Election 2012 has tied up much of my time recently and I have neglected one of my passions: the world of science. For those of you who are not aware, what I categorize as Weird Science in this blog, the title of one of my favorite filmsmaybe because the actress was considered once one of the most beautiful women in the world – Kelly LeBrock represents the science subject as often amazing. As I digress, I have a bit of catching up to do …

Cuneiform Tablet – Wikipedia image
The earliest form of writing is the cuneiform. It dates from Sumer about the 30thcentury BC with some writing in cuneiform dating into the late 4thmillennium called the Uruk IV period. This Sumerian script was adapted and used for writing in several languages: Akkadian, Eblaite, Elamite, Hittite, Luwain, Hattic, Hurrian, and Uratian. It was gradually replaced by the Phoenician alphabet during the Neo-Assyrian Empire and by the 2nd century AD, it disappeared altogether.
The documents were written on clay tablets and cylinders with a stylus made from reed. The impressions made were wedge-shaped and so its name derived from Latin cuneus meaning, “wedge”. The image at left depicts the standard deciphered cuneiform writing from a Sumerian inscription c. 26th century BC.
Dr. Jacob Dahl – BBC image
Dr. Jacob Dahl, Wolfson College, University of Oxford and director of the Ancient World Research Cluster is using modern technology and computer software to decipher the oldest found cuneiform tablet dating back 5,000 years.
The project has been working on a lost Bronze Age society where enslaved workers lived on rations that barely kept them alive. BBC reports that the device is “part sci-fi, party DIY” – used to decode a writing system called proto-Elamite in a region what is now Iran.
Dr. Dahl has been successful at deciphering 1,200 separate signs in ten years of study. Still many words remain unknown. D. Dahl stated that the inability to decipher some of these texts was because of typographical errors on the part of the scribes, and evidence pointing to the scribes degrading of their education which D. Dahl believes helped toward the writing form to disappear. He stated in a BBC interview:

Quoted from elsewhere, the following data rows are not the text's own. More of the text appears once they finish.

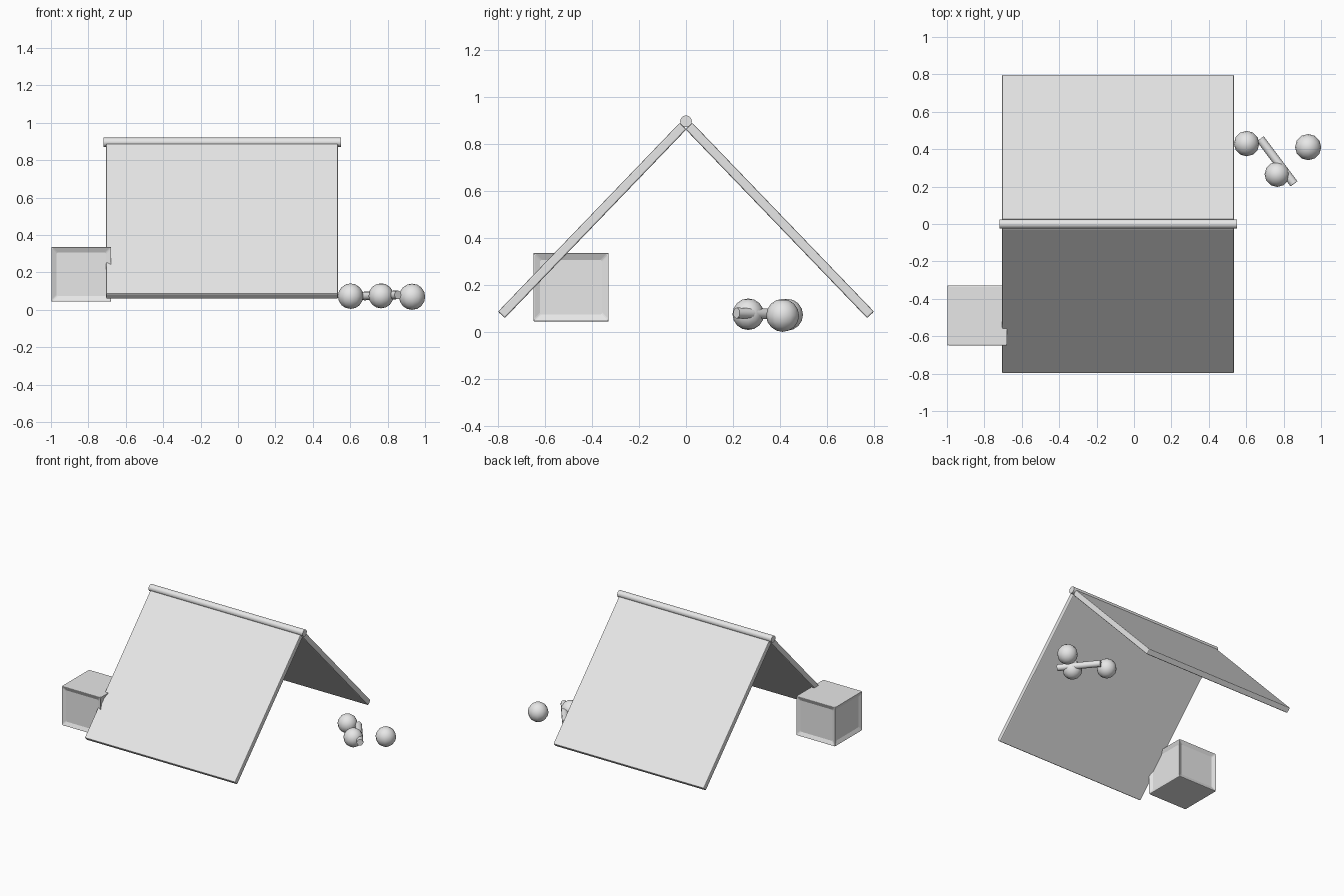
import bpy, bmesh, math
from mathutils import Matrix, Vector

if "Cube" in bpy.data.objects:
    bpy.data.objects.remove(bpy.data.objects["Cube"])

grey = bpy.data.materials.new("light grey")
grey.diffuse_color = (0.8, 0.8, 0.8, 1)
grey.use_nodes = True
grey.node_tree.nodes["Principled BSDF"].inputs["Base Color"].default_value = grey.diffuse_color


def finish(bm, name, bevel=0.0, smooth=False):
    bmesh.ops.recalc_face_normals(bm, faces=bm.faces)
    me = bpy.data.meshes.new(name)
    bm.to_mesh(me)
    bm.free()
    ob = bpy.data.objects.new(name, me)
    bpy.context.collection.objects.link(ob)
    me.materials.append(grey)
    if bevel:
        m = ob.modifiers.new("soft edges", 'BEVEL')
        m.width, m.segments, m.limit_method = bevel, 2, 'ANGLE'
    if smooth:
        bpy.ops.object.select_all(action='DESELECT')
        ob.select_set(True)
        bpy.context.view_layer.objects.active = ob
        bpy.ops.object.shade_smooth_by_angle(angle=math.radians(40))
    return ob


def box(center, size, rot_x=0.0):
    bm = bmesh.new()
    mat = (Matrix.Translation(center) @ Matrix.Rotation(rot_x, 4, 'X')
           @ Matrix.Diagonal((*size, 1)))
    bmesh.ops.create_cube(bm, size=1, matrix=mat)
    return bm


def rod(name, a, b, radius, sides):
    a, b = Vector(a), Vector(b)
    turn = (b - a).to_track_quat('Z', 'Y').to_matrix().to_4x4()
    bm = bmesh.new()
    bmesh.ops.create_cone(bm, cap_ends=True, segments=sides, radius1=radius,
                          radius2=radius, depth=(b - a).length,
                          matrix=Matrix.Translation((a + b) / 2) @ turn)
    return finish(bm, name, smooth=True)


# Tent: front panel mirrored to the back
panel = finish(box((-0.085, -0.399, 0.474), (1.24, 1.115, 0.04),
                   math.radians(46.1)), "tent_panels", bevel=0.006)
mirror = panel.modifiers.new("back panel", 'MIRROR')
mirror.use_axis = (False, True, False)

# Ridge pole
rod("ridge_pole", (-0.72, 0, 0.896), (0.55, 0, 0.896), 0.025, 16)

# Crate with recessed side panels, plain top and bottom
bm = box((-0.838, -0.489, 0.19), (0.324, 0.324, 0.292))
bm.normal_update()
sides = [f for f in bm.faces if abs(f.normal.z) < 0.5]
bmesh.ops.inset_individual(bm, faces=sides, thickness=0.042)
for f in sides:
    bmesh.ops.translate(bm, verts=f.verts, vec=f.normal * -0.014)
finish(bm, "crate", bevel=0.006)

# Campfire stones
for i, (x, y, z, r) in enumerate([(0.602, 0.43, 0.073, 0.068),
                                  (0.765, 0.265, 0.075, 0.067),
                                  (0.931, 0.411, 0.07, 0.07)]):
    bm = bmesh.new()
    bmesh.ops.create_uvsphere(bm, u_segments=12, v_segments=8, radius=r,
                              matrix=Matrix.Translation((x, y, z)))
    finish(bm, f"campfire_stone_{i + 1}", smooth=True)

# Stick lying through the stones
rod("campfire_stick", (0.675, 0.455, 0.074), (0.855, 0.215, 0.08), 0.023, 12)
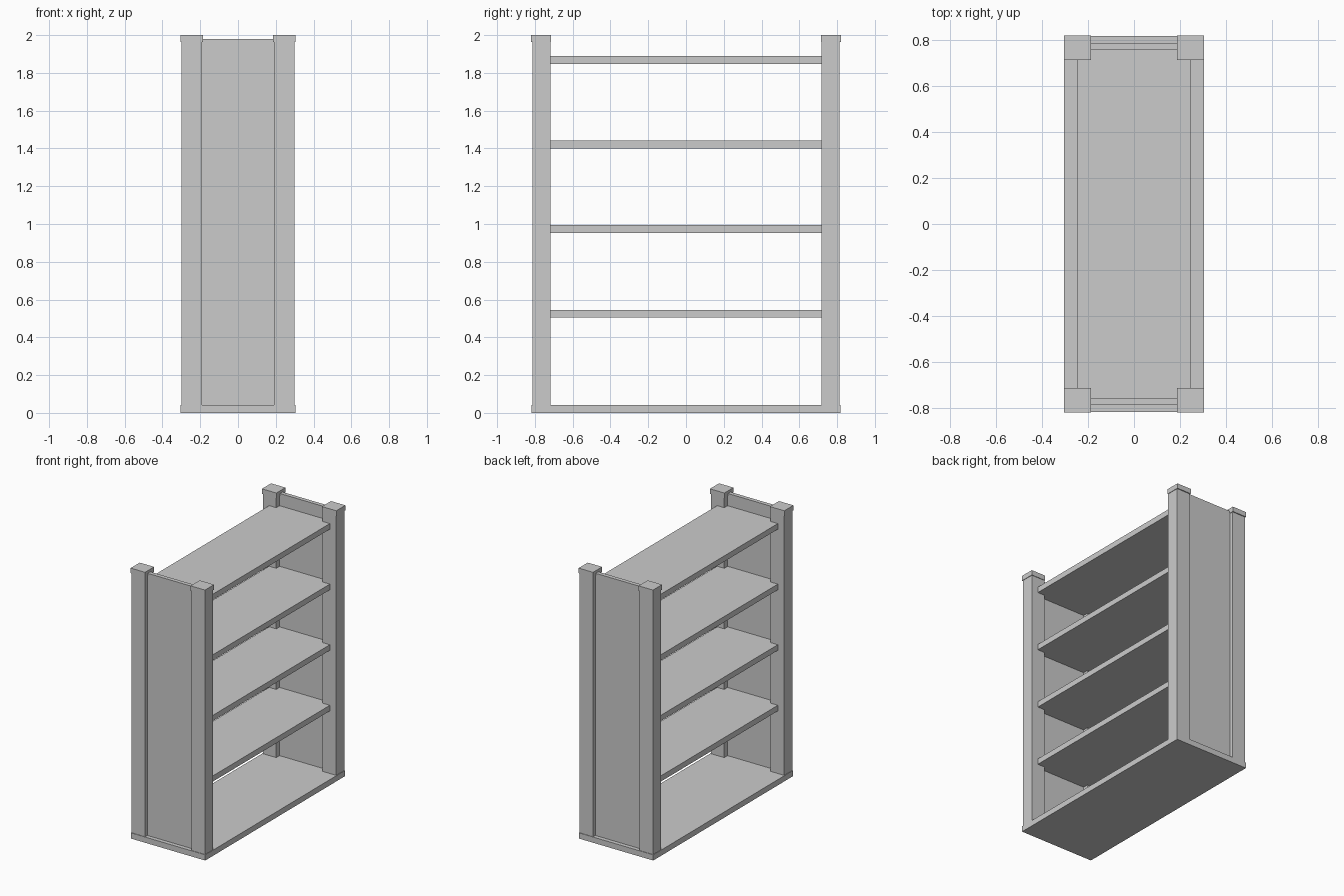
import bpy, bmesh
from mathutils import Vector

if "Cube" in bpy.data.objects:
    bpy.data.objects.remove(bpy.data.objects["Cube"])


def box(name, lo, hi):
    """Axis-aligned box between two corners."""
    lo, hi = Vector(lo), Vector(hi)
    bm = bmesh.new()
    bmesh.ops.create_cube(bm, size=1)
    for v in bm.verts:
        v.co = Vector(a * b for a, b in zip(v.co, hi - lo))
    mesh = bpy.data.meshes.new(name)
    bm.to_mesh(mesh)
    bm.free()
    obj = bpy.data.objects.new(name, mesh)
    obj.location = (lo + hi) / 2
    bpy.context.collection.objects.link(obj)
    return obj


BASE_TOP = 0.042
CAP_BOTTOM = 1.963

# Base board
box("base", (-0.304, -0.817, 0), (0.304, 0.817, BASE_TOP))

# Shelves, running between the end panels
for i in range(4):
    z = 0.504 + i * 0.4477
    box(f"shelf_{i + 1}", (-0.248, -0.758, z), (0.248, 0.758, z + 0.042))

for sy, end in ((-1, "front"), (1, "back")):
    # Recessed end panel
    ys = sorted((sy * 0.757, sy * 0.787))
    box(f"{end}_panel", (-0.19, ys[0], BASE_TOP), (0.19, ys[1], 1.98))

    # Corner posts with overhanging caps
    for sx, side in ((-1, "left"), (1, "right")):
        xs = sorted((sx * 0.19, sx * 0.30))
        ys = sorted((sy * 0.718, sy * 0.813))
        box(f"{end}_{side}_post", (xs[0], ys[0], BASE_TOP), (xs[1], ys[1], CAP_BOTTOM))
        xs = sorted((sx * 0.186, sx * 0.304))
        ys = sorted((sy * 0.714, sy * 0.82))
        box(f"{end}_{side}_cap", (xs[0], ys[0], CAP_BOTTOM), (xs[1], ys[1], 2.0))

The lack of scholarly tradition meant that a lot of mistakes were made and the writing system may have eventually become useless.

The other fact is that it is unlike any other ancient writing style and its complexity may have boosted its extinction. It is a writing system that transgressed several languages (those listed above) and so it is difficult to know how words were sounded, much like the difference between spoken Egyptian and written (hieroglyphic) script.
This particular tablet is attributed to proto-Elamite who borrowed the concept of writing from the Mesopotamians. That means they made up entirely different set of symbols.
While archaeology leaves footprints of ancient civilizations, written records establish and describe the thoughts and everyday lives of the people who lived in the societies of those civilizations.
The various tablets Dr. Dahl is deciphering have pictures of animals and mythical creatures and describe the society and the difference between the wealthy and poor. He expects the tablets to be deciphered within two years.